In his recent post, Eugene Volokh of the Volokh Conspiracy recently discussed whether it can ever be libelous to say, accurately, that someone has been arrested after the arrest has been expunged. The New Jersey Supreme Court rightly described the idea as Orwellian and rejected it.
However, in Europe a version of this rule is being advanced in the name of privacy. Unlike the strange libel theory highlighted by Eugene, the equally strange European “right to be forgotten” stands a good chance of being adopted in some form. In fact, there is a good chance it may be applied widely inside the United States as a result of Europe’s push to export its data protection standards.
The European Commission explains its proposed directive as follows:
Any person should have the right to have personal data concerning them rectified and a ‘right to be forgotten’ where the retention of such data is not in compliance with this Regulation.

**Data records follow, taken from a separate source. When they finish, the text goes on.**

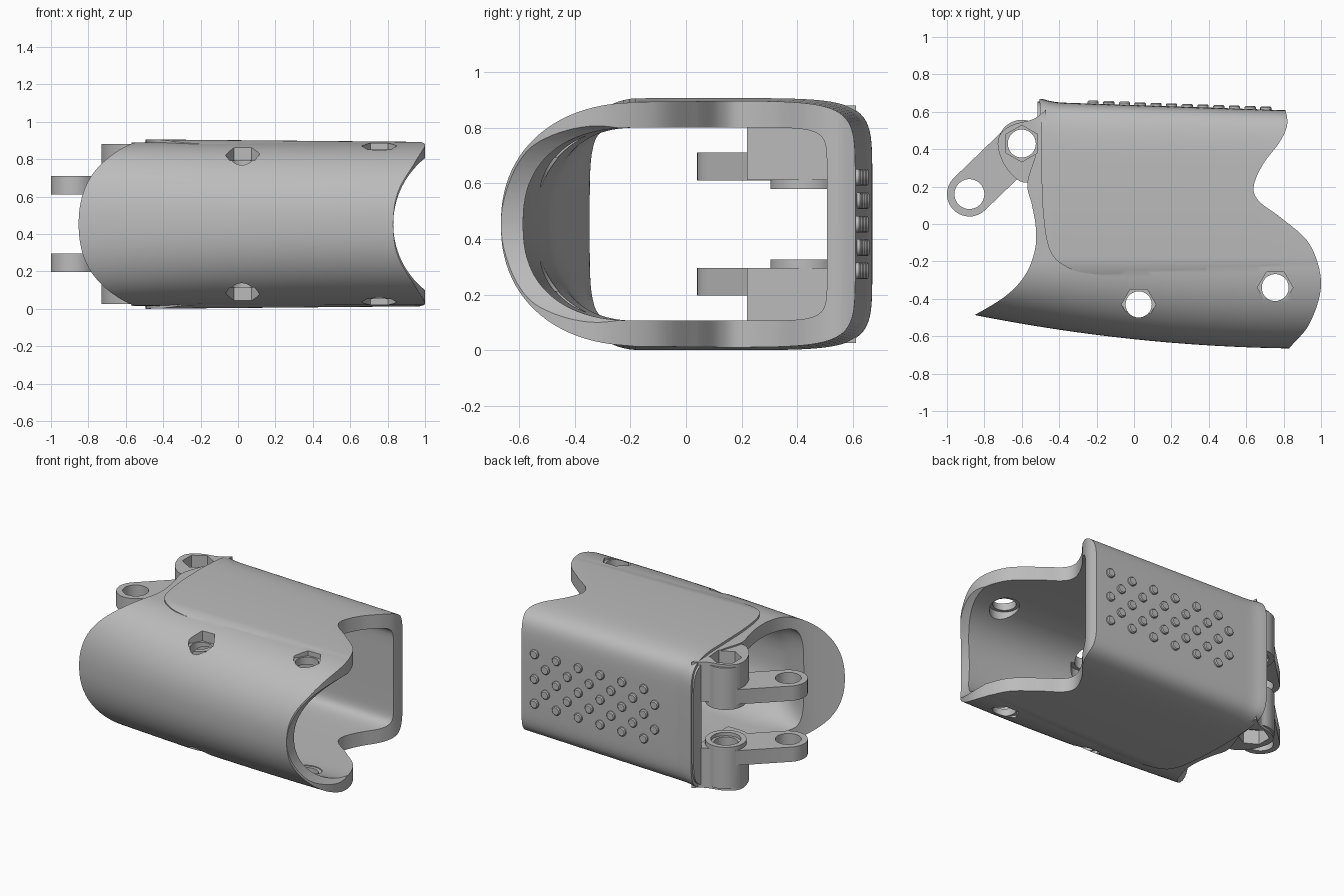
import bpy, bmesh, math
from mathutils import Vector, Matrix

cube = bpy.data.objects.get("Cube")
if cube:
    bpy.data.objects.remove(cube, do_unlink=True)

MID = 0.453          # mid height of the sleeve
Y0 = -0.17           # where the round front meets the boxy back

grey = bpy.data.materials.new("matte grey")
grey.use_nodes = True
grey.diffuse_color = (0.5, 0.5, 0.5, 1)
grey.node_tree.nodes["Principled BSDF"].inputs["Base Color"].default_value = (0.5, 0.5, 0.5, 1)


def make(name, bm):
    bmesh.ops.recalc_face_normals(bm, faces=bm.faces)
    me = bpy.data.meshes.new(name)
    bm.to_mesh(me)
    bm.free()
    me.materials.append(grey)
    ob = bpy.data.objects.new(name, me)
    bpy.context.collection.objects.link(ob)
    return ob


def activate(ob):
    bpy.ops.object.select_all(action='DESELECT')
    ob.select_set(True)
    bpy.context.view_layer.objects.active = ob


def boolean(ob, other, op):
    other.hide_render = True
    m = ob.modifiers.new("cut", 'BOOLEAN')
    m.operation, m.solver, m.object = op, 'EXACT', other
    activate(ob)
    bpy.ops.object.modifier_apply(modifier=m.name)
    bpy.data.objects.remove(other, do_unlink=True)


def prism(name, pts, lo, hi, along_y=False):
    """Outline extruded along z, or along y when the outline is given as x, z."""
    bm = bmesh.new()
    low, top = ([bm.verts.new((u, d, v) if along_y else (u, v, d)) for u, v in pts]
                for d in (lo, hi))
    bm.faces.new(low)
    bm.faces.new(top)
    n = len(pts)
    for i in range(n):
        j = (i + 1) % n
        bm.faces.new((low[i], low[j], top[j], top[i]))
    return make(name, bm)


def circle(x, y, r, n=40, turn=0.0):
    return [(x + r * math.cos(turn + math.tau * i / n),
             y + r * math.sin(turn + math.tau * i / n)) for i in range(n)]


def smooth(pts, steps=8):
    """Rounded path through a few points."""
    p = [Vector(q) for q in [pts[0]] + pts + [pts[-1]]]
    out = []
    for a, b, c, d in zip(p, p[1:], p[2:], p[3:]):
        for i in range(steps):
            t = i / steps
            out.append(tuple(0.5 * (2 * b + (c - a) * t + (2 * a - 5 * b + 4 * c - d) * t * t
                                    + (3 * b - a - 3 * c + d) * t ** 3)))
    return out + [pts[-1]]


def ring(x, front, back, h, pf, pb, n=96):
    pts = []
    for i in range(n):
        t = math.tau * (i + 0.5) / n
        c, s = math.cos(t), math.sin(t)
        p, a = (pb, back - Y0) if c > 0 else (pf, Y0 - front)
        y = Y0 + math.copysign(a * abs(c) ** (2 / p), c)
        pts.append((x, y, MID + math.copysign(h * abs(s) ** (2 / p), s)))
    return pts


def tube(name, outer, inner, x0, x1, count=50):
    """Hollow loft between an outer and an inner section that vary with x."""
    bm = bmesh.new()
    xs = [x0 + (x1 - x0) * i / count for i in range(count + 1)]
    shells = [[[bm.verts.new(v) for v in ring(x, *f(x))] for x in xs] for f in (outer, inner)]
    strips = [(s[i], s[i + 1]) for s in shells for i in range(count)]
    strips += [(shells[0][k], shells[1][k]) for k in (0, -1)]
    for a, b in strips:
        for i in range(len(a)):
            j = (i + 1) % len(a)
            bm.faces.new((a[i], a[j], b[j], b[i]))
    return make(name, bm)


def front_y(x):
    return -0.616 - 0.105 * x + 0.055 * x * x


def back_y(x):
    lip = 0.018 * math.exp(-((min(x + 0.51, 0.5)) / 0.06) ** 2)
    return 0.636 - 0.034 * x + lip


def left_thickening(x):
    return min(1, max(0, (-0.38 - x) / 0.25))


# Main sleeve and its slightly raised rear panel
sleeve = tube("grip_sleeve",
              lambda x: (front_y(x), back_y(x) - 0.016, 0.437, 2.2, 8),
              lambda x: (front_y(x) + 0.08 + 0.1 * left_thickening(x), back_y(x) - 0.102,
                         0.347, 2.4 + 2.4 * left_thickening(x), 12),
              -0.95, 1.05)
panel = tube("rear_panel",
             lambda x: (-0.5, back_y(x), 0.453 - 0.009 * (x + 0.5), 2, 8),
             lambda x: (-0.47, back_y(x) - 0.06, 0.39, 2, 10),
             -0.7, 1.05)
panel_edge = smooth([(1.2, -0.29), (0.2, -0.29), (-0.2, -0.27), (-0.36, -0.23), (-0.45, -0.14),
                     (-0.485, 0.05), (-0.495, 0.3), (-0.495, 0.5), (-0.515, 0.8)])
boolean(panel, prism("panel_trim", panel_edge + [(1.2, 0.8)], -0.5, 1.5), 'INTERSECT')
boolean(sleeve, panel, 'UNION')

# Curved end cuts, plus a round scoop in the front wall at the +x end
right_end = smooth([(0.78, -0.75), (0.83, -0.665), (0.94, -0.53), (1.0, -0.32), (0.94, -0.11),
                    (0.79, 0.03), (0.67, 0.12), (0.64, 0.2), (0.69, 0.32), (0.78, 0.44),
                    (0.82, 0.54), (0.8, 0.66), (0.8, 0.8)])
left_end = smooth([(-0.515, 0.8), (-0.515, 0.6), (-0.52, 0.4), (-0.57, 0.22), (-0.545, 0.1),
                   (-0.525, -0.02), (-0.53, -0.14), (-0.58, -0.27), (-0.68, -0.38),
                   (-0.84, -0.48), (-1.0, -0.56)])
boolean(sleeve, prism("end_trim", right_end + left_end + [(-1.0, -0.75)], -0.5, 1.5), 'INTERSECT')
boolean(sleeve, prism("end_scoop", circle(1.282, MID, 0.452, 96), -1, -0.2, True), 'DIFFERENCE')

# Hinge lugs and arms, above and below
PIVOT, TIP = Vector((-0.6, 0.43)), Vector((-0.88, 0.16))
lug_shape = smooth([(-0.47, 0.61), (-0.54, 0.56), (-0.65, 0.53), (-0.715, 0.48), (-0.727, 0.41),
                    (-0.69, 0.31), (-0.62, 0.235), (-0.56, 0.22), (-0.47, 0.22)], 5)
along = math.atan2(*(PIVOT - TIP).yx)
arm_shape = []
for centre, start in ((PIVOT, along - math.pi / 2), (TIP, along + math.pi / 2)):
    for i in range(21):
        a = start + math.pi * i / 20
        arm_shape.append((centre.x + 0.12 * math.cos(a), centre.y + 0.12 * math.sin(a)))


def level(side, a, b):
    return sorted((MID + side * a, MID + side * b))


for side in (1, -1):
    boolean(sleeve, prism("hinge_lug", lug_shape, *level(side, 0.158, 0.427)), 'UNION')
    boolean(sleeve, prism("hinge_boss", circle(*PIVOT, 0.127), *level(side, 0.127, 0.41)), 'UNION')
    boolean(sleeve, prism("hinge_arm", arm_shape, *level(side, 0.157, 0.257)), 'UNION')

# Round bolt holes with hexagonal nut pockets outside and round counterbores inside
holes = [(0.025, -0.43, 0.07, 0.092, 0.34, 0, 0.24),
         (0.755, -0.34, 0.072, 0.095, 0.4, 0, 0.35),
         (PIVOT.x, PIVOT.y, 0.075, 0.098, 0.33, math.pi / 6, 0.15)]
for x, y, r, pocket, floor, turn, bore in holes:
    boolean(sleeve, prism("bolt_hole", circle(x, y, r), -0.5, 1.5), 'DIFFERENCE')
    boolean(sleeve, prism("counterbore", circle(x, y, 0.093), *level(1, -bore, bore)), 'DIFFERENCE')
    for side in (1, -1):
        boolean(sleeve, prism("nut_pocket", circle(x, y, pocket, 6, turn),
                              *level(side, floor, 0.8)), 'DIFFERENCE')
boolean(sleeve, prism("pin_hole", circle(*TIP, 0.08), -0.5, 1.5), 'DIFFERENCE')

# Staggered grip studs on the back
bm = bmesh.new()
for col in range(12):
    x = 0.705 - 0.084 * col
    rows = (-2, 0, 2) if col % 2 == 0 else (-1, 1)
    for row in rows:
        place = Matrix.Translation((x, back_y(x), MID + 0.084 * row)) @ Matrix.Rotation(-math.pi / 2, 4, 'X')
        for r0, r1, z0, z1 in ((0.03, 0.03, -0.02, 0.01), (0.03, 0.024, 0.01, 0.016)):
            bmesh.ops.create_cone(bm, cap_ends=True, segments=20, radius1=r0, radius2=r1, depth=z1 - z0,
                                  matrix=place @ Matrix.Translation((0, 0, (z0 + z1) / 2)))
studs = make("grip_studs", bm)

for ob in (sleeve, studs):
    activate(ob)
    bpy.ops.object.shade_smooth_by_angle(angle=math.radians(30))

In particular, data subjects should have the right that their personal data are erased and no longer processed, where the data are no longer necessary in relation to the purposes for which the data are collected or otherwise processed, where data subjects have withdrawn their consent for processing or where they object to the processing of personal data concerning them or where the processing of their personal data otherwise does not comply with this Regulation.
To clarify, a “data subject” is anyone about whom facts have been collected or processed. The data protection rules apply to anyone who does the collecting or processing, whether a big mail order company, a community newsletter, or a lonely blogger. While there’s a regulatory carveout allowing retention of data “for exercising the right of freedom of expression,” the presumption of the rule is that if the person objects to its retention any data about that person must be erased. Indeed, if the data has been passed on to third parties for processing, they must also be told “to erase any links to, or copies or replications of that personal data.”
If you’re thinking that such a law could never be adopted here, think again. Europe has long engaged in a kind of data boycott of the United States, refusing to allow American companies to process any personal data from Europe on grounds that US privacy law is not “adequate” to protect Europeans. Under this economic pressure, more and more companies have agreed in effect to apply European data protection law to their activities inside the United States. In fact, the Federal Trade Commission is now busily enforcing European data protection law in the US.
So there’s a decent chance that the “right to be forgotten” will be enforced here, and that it will end up regulating what information Americans are allowed to give to other Americans.
And what about the First Amendment, you say? Sorry, that’s just a local ordinance in Europe’s view – though in time perhaps you’ll be able to file a “Form 327a — Request to Retain Data for Purposes of Exercising the Right of Freedom of Expression” and receive a prompt reply from a European agency granting or denying your request.